Using molecular, cellular, and genetic approaches, recent studies examining the role of the bone morphogenetic protein (BMP) family of growth factors in the reproductive system have led to significant breakthroughs in our understanding of mammalian reproduction and fertility. Gene expression studies have revealed that key components of the BMP system (ligands, receptors, signaling molecules, and binding proteins) exhibit coordinated spatial and temporal expression patterns in fundamental cell types throughout the reproductive system. Availability of recombinant BMPs has enabled functional studies that have demonstrated important biological activities of BMPs in controlling cellular proliferation, differentiation, and apoptosis in reproductive tissues. The physiological importance of the BMP system for mammalian reproduction has been further highlighted by the elucidation of the aberrant reproductive phenotypes of animals with naturally occurring mutations or targeted deletions of certain BMP family genes. Collectively, these studies have established the concept that the BMP system plays a crucial role in fertility in female and male mammals. The purpose of this article is to review the evidence underpinning the importance of the BMP system in mammalian reproduction.
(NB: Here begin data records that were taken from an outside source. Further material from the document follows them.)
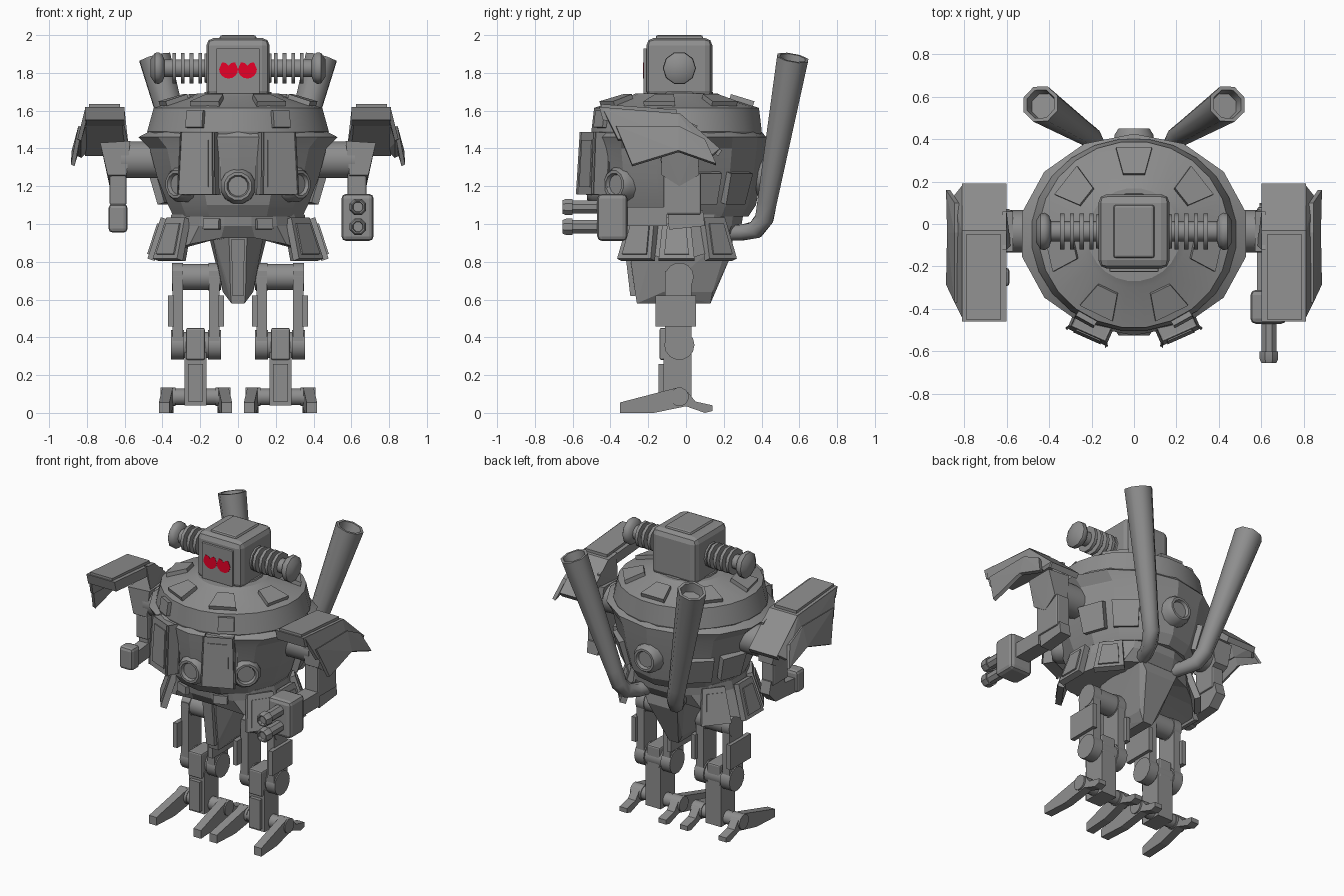
import bpy, bmesh
from math import sin, cos, pi, radians
from mathutils import Vector, Matrix

if "Cube" in bpy.data.objects:
    bpy.data.objects.remove(bpy.data.objects["Cube"])


def material(name, color):
    m = bpy.data.materials.new(name)
    m.use_nodes = True
    m.diffuse_color = color
    m.node_tree.nodes["Principled BSDF"].inputs["Base Color"].default_value = color
    return m


STEEL = material("steel_grey", (0.27, 0.27, 0.27, 1))
RED = material("eye_red", (0.8, 0.0, 0.02, 1))
CY = -0.05  # centre of the torso in y


def finish(name, bm, smooth=0, mat=STEEL):
    bmesh.ops.recalc_face_normals(bm, faces=bm.faces)
    mesh = bpy.data.meshes.new(name)
    bm.to_mesh(mesh)
    bm.free()
    if smooth:
        mesh.shade_smooth()
        mesh.set_sharp_from_angle(angle=radians(smooth))
    mesh.materials.append(mat)
    bpy.context.scene.collection.objects.link(bpy.data.objects.new(name, mesh))


def loft(name, rings, smooth=0):
    bm = bmesh.new()
    loops = [[bm.verts.new(p) for p in ring] for ring in rings]
    n = len(loops[0])
    for a, b in zip(loops, loops[1:]):
        for i in range(n):
            j = (i + 1) % n
            bm.faces.new((a[i], a[j], b[j], b[i]))
    bm.faces.new(loops[0])
    bm.faces.new(loops[-1])
    finish(name, bm, smooth)


def hull(name, points):
    bm = bmesh.new()
    bmesh.ops.convex_hull(bm, input=[bm.verts.new(p) for p in points])
    bmesh.ops.dissolve_limit(bm, angle_limit=0.02, verts=bm.verts, edges=bm.edges)
    finish(name, bm)


def extrude(name, points, vec, mat=STEEL):
    """Solid swept from a flat outline along vec."""
    bm = bmesh.new()
    face = bm.faces.new([bm.verts.new(p) for p in points])
    geom = bmesh.ops.extrude_face_region(bm, geom=[face])["geom"]
    bm.faces.new(reversed(face.verts)) if not face.is_valid else None
    bmesh.ops.translate(bm, vec=vec, verts=[g for g in geom if isinstance(g, bmesh.types.BMVert)])
    finish(name, bm, mat=mat)


def prism(name, profile, x0, x1, splay=0):
    """Extrude a (y, z) profile along x; splay moves the front part sideways."""
    extrude(name, [(x0 + splay * max(0, -y), y, z) for y, z in profile], (x1 - x0, 0, 0))


def block(name, size, place, taper=1, bevel=0):
    """Box with its top narrowed by taper, placed by a matrix or a centre."""
    matrix = place if isinstance(place, Matrix) else Matrix.Translation(place)
    bm = bmesh.new()
    bmesh.ops.create_cube(bm, size=1, matrix=Matrix.Diagonal((*size, 1)))
    for v in bm.verts:
        if v.co.z > 0:
            v.co.x *= taper
    bm.transform(matrix)
    if bevel:
        bmesh.ops.bevel(bm, geom=bm.edges[:], offset=bevel, segments=2,
                        profile=0.5, affect='EDGES')
    finish(name, bm)


def tube(name, points, radii, n=12, hollow=0, smooth=40):
    """Round body following points, one radius per point, with a bore of hollow depth."""
    pts = [Vector(p) for p in points]
    tans = [(pts[min(i + 1, len(pts) - 1)] - pts[max(i - 1, 0)]).normalized()
            for i in range(len(pts))]
    rows = list(zip(pts, tans, radii))
    if hollow:
        p, t, r = rows[-1]
        rows += [(p, t, r * 0.8), (p - t * hollow, t, r * 0.7)]
    rings = []
    for p, t, r in rows:
        ref = Vector((0, 1, 0)) if abs(t.x) > 0.8 else Vector((1, 0, 0))
        u = t.cross(ref).normalized()
        v = t.cross(u)
        rings.append([p + r * (u * cos(a) + v * sin(a))
                      for a in ((i + 0.5) * 2 * pi / n for i in range(n))])
    loft(name, rings, smooth)


def lathe(name, profile, n, smooth=0):
    """Rows are (x radius, y radius, z, lift of the front and back)."""
    angles = [(i + .5) * 2 * pi / n for i in range(n)]
    loft(name, [[(rx * cos(a), CY + ry * sin(a), z + lift * sin(a) ** 2) for a in angles]
                for rx, ry, z, lift in profile], smooth)


def around(deg, rx, ry, z, tilt=0):
    """Matrix whose local y points outward from the torso axis."""
    a = radians(deg)
    return (Matrix.Translation((rx * cos(a), CY + ry * sin(a), z))
            @ Matrix.Rotation(a - pi / 2, 4, 'Z') @ Matrix.Rotation(radians(tilt), 4, 'X'))


# Torso: domed drum above a faceted belly
lathe("shoulder_drum", [(.22, .22, 1.69, 0), (.25, .25, 1.675, 0), (.45, .44, 1.615, 0),
                        (.485, .455, 1.49, 0), (.46, .44, 1.44, 0)], 24, 22)
lathe("belly", [(.46, .44, 1.5, 0), (.54, .475, 1.46, 0), (.48, .47, 1.4, 0),
                (.44, .45, 1.25, 0), (.38, .42, 1.1, 0), (.35, .38, 1.04, 0)], 14, 20)
for i in range(7):
    block("dome_tab", (.17, .035, .13), around(90 + i * 360 / 7, .345, .345, 1.652, 73), .6)
for a, turn in ((-61, -5), (-119, 5)):
    block("drum_tile", (.1, .03, .09), around(a, .465, .455, 1.555, 8))
    block("chest_flap", (.2, .08, .31), around(a + turn, .5, .48, 1.32, 3), .9, .01)
    block("chest_flap_panel", (.14, .02, .25), around(a + turn, .53, .518, 1.32, 3), .9)
for a, z, out in ((-90, 1.2, .475), (-45, 1.21, .47), (-135, 1.21, .47), (90, 1.25, .5)):
    d = Vector((cos(radians(a)), sin(radians(a)), 0))
    c = Vector((0, CY, z))
    tube("belly_port", [c + d * .3, c + d * (out - .03), c + d * out], [.1, .095, .075], 12, .02)
for a in (20, 48, 132, 160):
    block("belly_panel", (.15, .04, .17), around(a, .43, .425, 1.19, -16), 1.15)

# Skirt with hanging plates
lathe("skirt", [(.36, .36, 1.05, 0), (.37, .35, .99, 0), (.46, .3, .81, .12),
                (.14, .14, .93, 0)], 16)
for a, w in ((0, .19), (180, .19), (-36, .22), (-144, .22), (40, .19), (140, .19)):
    block("skirt_plate", (w, .04, .23), around(a, .425, .33, .92, 18), .75)
    block("skirt_plate_panel", (w - .06, .02, .17), around(a, .445, .348, .92, 18), .75)
for a in (-68, -112):
    block("skirt_tile", (.09, .03, .055), around(a, .37, .36, 1.0, 5))

# Keel with a narrow prow and front strip
hull("keel", [(s * x, y, z) for s in (1, -1) for x, y, z in
              ((.05, -.31, .96), (.14, -.15, .96), (.16, .24, .96), (.045, -.3, .86),
               (.12, -.15, .86), (.11, .25, .86), (.08, -.12, .64), (.04, -.27, .64),
               (.07, .14, .64), (.035, -.26, .58), (.035, .13, .58))])
hull("keel_strip", [(s * x, y, z) for s in (1, -1) for x, y, z in
                    ((.035, -.33, .92), (.035, -.25, .92), (.03, -.295, .62), (.03, -.24, .62))])

# Head
tube("neck", [(0, -.035, 1.62), (0, -.035, 1.7)], [.2, .18], 16)
block("head", (.335, .35, .32), (0, -.035, 1.825), 1, .04)
block("head_cap", (.21, .25, .05), (0, -.035, 1.975), .9, .012)
block("face_plate", (.23, .03, .24), (0, -.21, 1.81), 1, .004)
for s in (1, -1):
    rim = [(.05 + .05 * cos(a), 1.82 + .05 * sin(a)) for a in (pi + i * pi / 8 for i in range(9))]
    crown = [(.085, 1.855), (.065, 1.853), (.05, 1.838), (.035, 1.853), (.015, 1.855)]
    extrude("eye", [(s * x, -.227, z) for x, z in rim + crown], (0, .005, 0), RED)

for s in (1, -1):
    def on(*pts):
        return [(s * x, y, z) for x, y, z in pts]

    def rod(name, x0, x1, y, z, r, n=12):
        tube(name, on((x0, y, z), (x1, y, z)), [r, r], n)

    # Ear coils
    steps = ((.15, .085), (.178, .08), (.178, .048), (.39, .048), (.4, .075),
             (.42, .088), (.44, .085), (.462, .05))
    tube("ear", on(*[(x, -.035, 1.825) for x, r in steps]), [r for x, r in steps], 10)
    for i in range(4):
        x = .19 + i * .046
        rod("ear_coil", x, x + .02, -.035, 1.825, .085, 10)

    # Exhaust pipes
    tube("exhaust_pipe", on((.08, .1, .95), (.15, .3, .955), (.185, .37, .97), (.21, .415, 1.03),
                            (.235, .43, 1.12), (.44, .565, 1.88)),
         [.045, .045, .05, .053, .056, .09], 8, .06, 50)

    # Shoulders
    rod("shoulder_axle", .4, .62, -.035, 1.34, .1, 14)
    hull("upper_arm", on(*[(x, y, z) for x, y, z in (
        (.57, -.13, 1.44), (.57, .06, 1.44), (.73, -.13, 1.43), (.73, .06, 1.43), (.69, -.13, 1.26),
        (.69, .07, 1.26), (.59, -.13, 1.26), (.59, .07, 1.26), (.6, -.035, 1.2), (.68, -.035, 1.2))]))
    prism("shoulder_plate", [(-.46, 1.62), (-.03, 1.585), (.19, 1.39), (.17, 1.36),
                             (-.04, 1.52), (-.44, 1.55)], s * .6, s * .81)
    prism("shoulder_top_panel", [(-.45, 1.635), (-.05, 1.605), (-.05, 1.58), (-.45, 1.61)],
          s * .625, s * .79)

    def side_plate(name, *corners):
        hull(name, on(*corners, *[(x - .02, y, z - .01) for x, y, z in corners]))

    side_plate("shoulder_side_front", (.81, -.44, 1.61), (.81, -.04, 1.58),
               (.85, -.04, 1.44), (.85, -.36, 1.45))
    side_plate("shoulder_side_back", (.81, -.04, 1.58), (.81, .18, 1.4),
               (.85, .13, 1.36), (.85, -.04, 1.44))
    side_plate("shoulder_fin_front", (.845, -.37, 1.52), (.845, -.04, 1.52),
               (.88, -.04, 1.39), (.885, -.285, 1.315))
    side_plate("shoulder_fin_back", (.845, -.04, 1.52), (.845, .1, 1.45),
               (.885, .16, 1.32), (.88, -.04, 1.39))
    hull("shoulder_inner_flap", on((.6, -.12, 1.6), (.6, .06, 1.52), (.62, .06, 1.52),
                                   (.62, -.12, 1.6), (.58, -.1, 1.42), (.6, .05, 1.42)))

    # Legs
    rod("hip_axle", .09, .35, -.035, .72, .07, 14)
    rod("knee_axle", .09, .355, -.035, .36, .07, 14)
    for x, out in ((.125, -1), (.32, 1)):
        block("thigh_strut", (.055, .14, .4), on((x, -.04, .55))[0])
        rod("hip_disc", x - .03, x + .03, -.035, .72, .076, 14)
        rod("knee_disc", x - .035, x + .035, -.035, .36, .08, 14)
        block("thigh_plate", (.03, .215, .165), on((x + out * .035, -.055, .54))[0])
    block("knee_block", (.1, .17, .17), on((.225, -.055, .365))[0], 1, .01)
    block("shin", (.115, .15, .28), on((.225, -.045, .18))[0])
    block("shin_plate", (.08, .04, .2), on((.225, -.125, .16))[0])
    rod("ankle_axle", .06, .4, -.035, .085, .045)
    toe = [(-.35, 0), (-.35, .055), (-.1, .12), (-.04, .135), (.01, .11), (.05, .06),
           (.14, .04), (.14, .01), (.1, 0), (0, .035), (-.17, 0)]
    for x, out in ((.08, -1), (.37, 1)):
        prism("toe", toe, s * (x - .028), s * (x + .028), s * out * .06)
        rod("ankle_disc", x - .04, x + .04, -.035, .085, .05)

# Left arm with twin guns
block("left_elbow", (.1, .2, .22), (.63, -.02, 1.16), 1, .01)
hull("left_elbow_guard", [(x, y, z) for x in (.59, .67) for y, z in
                          ((-.1, 1.1), (.09, 1.07), (.1, .99), (-.09, .97))])
block("left_forearm", (.1, .22, .1), (.63, -.21, 1.04))
block("gun_body", (.17, .16, .25), (.633, -.39, 1.035), 1, .025)
for z in (1.09, .985):
    steps = ((-.45, .038), (-.6, .038), (-.6, .047), (-.635, .047), (-.655, .038))
    tube("gun_barrel", [(.635, y, z) for y, r in steps], [r for y, r in steps], 8, .02)

# Right arm with hooked hand
block("right_elbow", (.09, .16, .16), (-.635, -.04, 1.18), 1, .01)
prism("right_forearm", [(-.1, 1.13), (.05, 1.13), (.07, 1.05), (0, .98), (-.26, .96),
                        (-.28, 1.05), (-.1, 1.07)], -.67, -.6)
block("right_hand", (.1, .09, .15), (-.635, -.25, 1.03), 1, .02)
ASJC Scopus subject areas
- Endocrinology, Diabetes and Metabolism